Judge Says Bare-Bones Agendas For Public Meetings Won't Suffice
He heard back from board counsel Steven Fogarty, who advised him that OPMA only mandates 48 hours' advance notice of a time, date and location and, to the extent known, the agenda, and he cited the attorney general's opinion.
Opderbeck showed up at the June 5 meeting and asked the board to change its policy on attachments, but it failed to take up the request.
After three days of failing to reach Fogarty by phone, Opderbeck emailed him a draft complaint as "a final effort to resolve this matter amicably" and asked that the board agree to supply attachments along with the agendas posted on its website.
The board initially seemed agreeable, but when it finally took up the issue at the Sept. 17 meeting, some members wanted exceptions and expressed concern about "overloading" the public with information and copying costs.
Opderbeck argued there would be no added costs because the documents already had to be scanned for board members, but on Oct. 15, the board voted not to amend the policy.
Opderbeck's next move was an Oct. 16 OPRA request asking the board to mail him its agendas, including "all attachments, appendices and related records" when it distributes them to members prior to each meeting.
The board refused, saying he was asking for documents before they existed and the request "would exist in perpetuity."
The complaint was filed on Nov. 1, and Doyne heard oral argument on Monday.
Doyne called the attachments "not simply supplemental" but "an integral element necessary to understand the agenda" and concluded they were necessary to provide legally adequate notice.
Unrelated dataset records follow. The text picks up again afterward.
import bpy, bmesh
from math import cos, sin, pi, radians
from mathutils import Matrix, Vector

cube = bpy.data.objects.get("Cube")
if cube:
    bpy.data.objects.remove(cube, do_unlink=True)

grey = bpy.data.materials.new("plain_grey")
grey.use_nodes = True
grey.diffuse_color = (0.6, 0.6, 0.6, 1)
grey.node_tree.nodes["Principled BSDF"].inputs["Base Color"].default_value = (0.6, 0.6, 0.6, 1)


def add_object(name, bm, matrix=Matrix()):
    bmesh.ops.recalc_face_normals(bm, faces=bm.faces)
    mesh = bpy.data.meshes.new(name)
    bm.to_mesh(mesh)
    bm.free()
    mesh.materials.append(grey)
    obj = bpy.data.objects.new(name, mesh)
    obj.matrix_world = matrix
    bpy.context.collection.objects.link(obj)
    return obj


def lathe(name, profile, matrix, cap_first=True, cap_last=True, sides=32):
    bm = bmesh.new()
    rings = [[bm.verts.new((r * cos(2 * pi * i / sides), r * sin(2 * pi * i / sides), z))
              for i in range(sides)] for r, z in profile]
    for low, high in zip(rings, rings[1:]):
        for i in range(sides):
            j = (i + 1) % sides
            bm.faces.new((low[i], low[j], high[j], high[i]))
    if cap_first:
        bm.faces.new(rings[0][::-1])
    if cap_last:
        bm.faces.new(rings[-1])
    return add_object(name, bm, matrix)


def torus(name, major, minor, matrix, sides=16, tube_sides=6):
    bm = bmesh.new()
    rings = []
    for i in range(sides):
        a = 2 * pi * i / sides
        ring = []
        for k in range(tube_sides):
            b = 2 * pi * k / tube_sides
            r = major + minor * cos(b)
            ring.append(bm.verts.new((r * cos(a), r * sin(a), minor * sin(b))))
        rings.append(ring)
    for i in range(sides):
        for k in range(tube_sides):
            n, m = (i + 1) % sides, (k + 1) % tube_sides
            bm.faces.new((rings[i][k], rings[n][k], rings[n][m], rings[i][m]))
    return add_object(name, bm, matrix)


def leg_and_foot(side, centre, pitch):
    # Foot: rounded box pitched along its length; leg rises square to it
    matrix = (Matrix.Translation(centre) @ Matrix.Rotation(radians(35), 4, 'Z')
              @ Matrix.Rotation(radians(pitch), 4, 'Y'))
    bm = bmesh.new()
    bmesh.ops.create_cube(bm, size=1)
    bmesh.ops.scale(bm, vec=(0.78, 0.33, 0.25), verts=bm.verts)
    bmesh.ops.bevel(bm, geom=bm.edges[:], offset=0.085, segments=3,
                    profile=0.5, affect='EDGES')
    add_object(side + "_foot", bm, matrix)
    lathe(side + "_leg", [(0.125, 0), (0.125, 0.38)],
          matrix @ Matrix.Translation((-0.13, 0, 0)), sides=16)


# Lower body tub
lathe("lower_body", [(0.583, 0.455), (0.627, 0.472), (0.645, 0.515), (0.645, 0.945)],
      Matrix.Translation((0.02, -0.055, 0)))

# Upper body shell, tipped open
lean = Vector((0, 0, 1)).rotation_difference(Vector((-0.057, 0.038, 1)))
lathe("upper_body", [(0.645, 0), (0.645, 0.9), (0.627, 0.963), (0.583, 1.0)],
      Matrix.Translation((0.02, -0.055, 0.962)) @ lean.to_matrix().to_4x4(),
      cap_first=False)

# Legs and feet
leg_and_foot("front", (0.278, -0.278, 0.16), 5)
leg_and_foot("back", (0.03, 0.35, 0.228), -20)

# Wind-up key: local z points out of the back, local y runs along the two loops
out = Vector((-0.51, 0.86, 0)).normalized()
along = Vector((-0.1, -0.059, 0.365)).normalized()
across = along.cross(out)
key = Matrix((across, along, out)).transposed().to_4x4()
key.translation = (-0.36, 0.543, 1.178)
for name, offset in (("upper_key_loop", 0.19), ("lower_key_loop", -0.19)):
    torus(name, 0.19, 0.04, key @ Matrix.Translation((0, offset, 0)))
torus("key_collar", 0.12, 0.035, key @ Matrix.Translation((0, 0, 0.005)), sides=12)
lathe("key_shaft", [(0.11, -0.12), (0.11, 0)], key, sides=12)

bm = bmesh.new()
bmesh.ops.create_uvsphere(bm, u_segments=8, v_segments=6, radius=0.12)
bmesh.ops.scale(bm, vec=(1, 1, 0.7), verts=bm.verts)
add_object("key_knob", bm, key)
He said he did not understand the objection given that the surrounding school districts of Ridgewood, Waldwick and Wyckoff provide the attachments, and he saw the process as requiring only one additional step to ensure that privileged and exempt documents are not posted.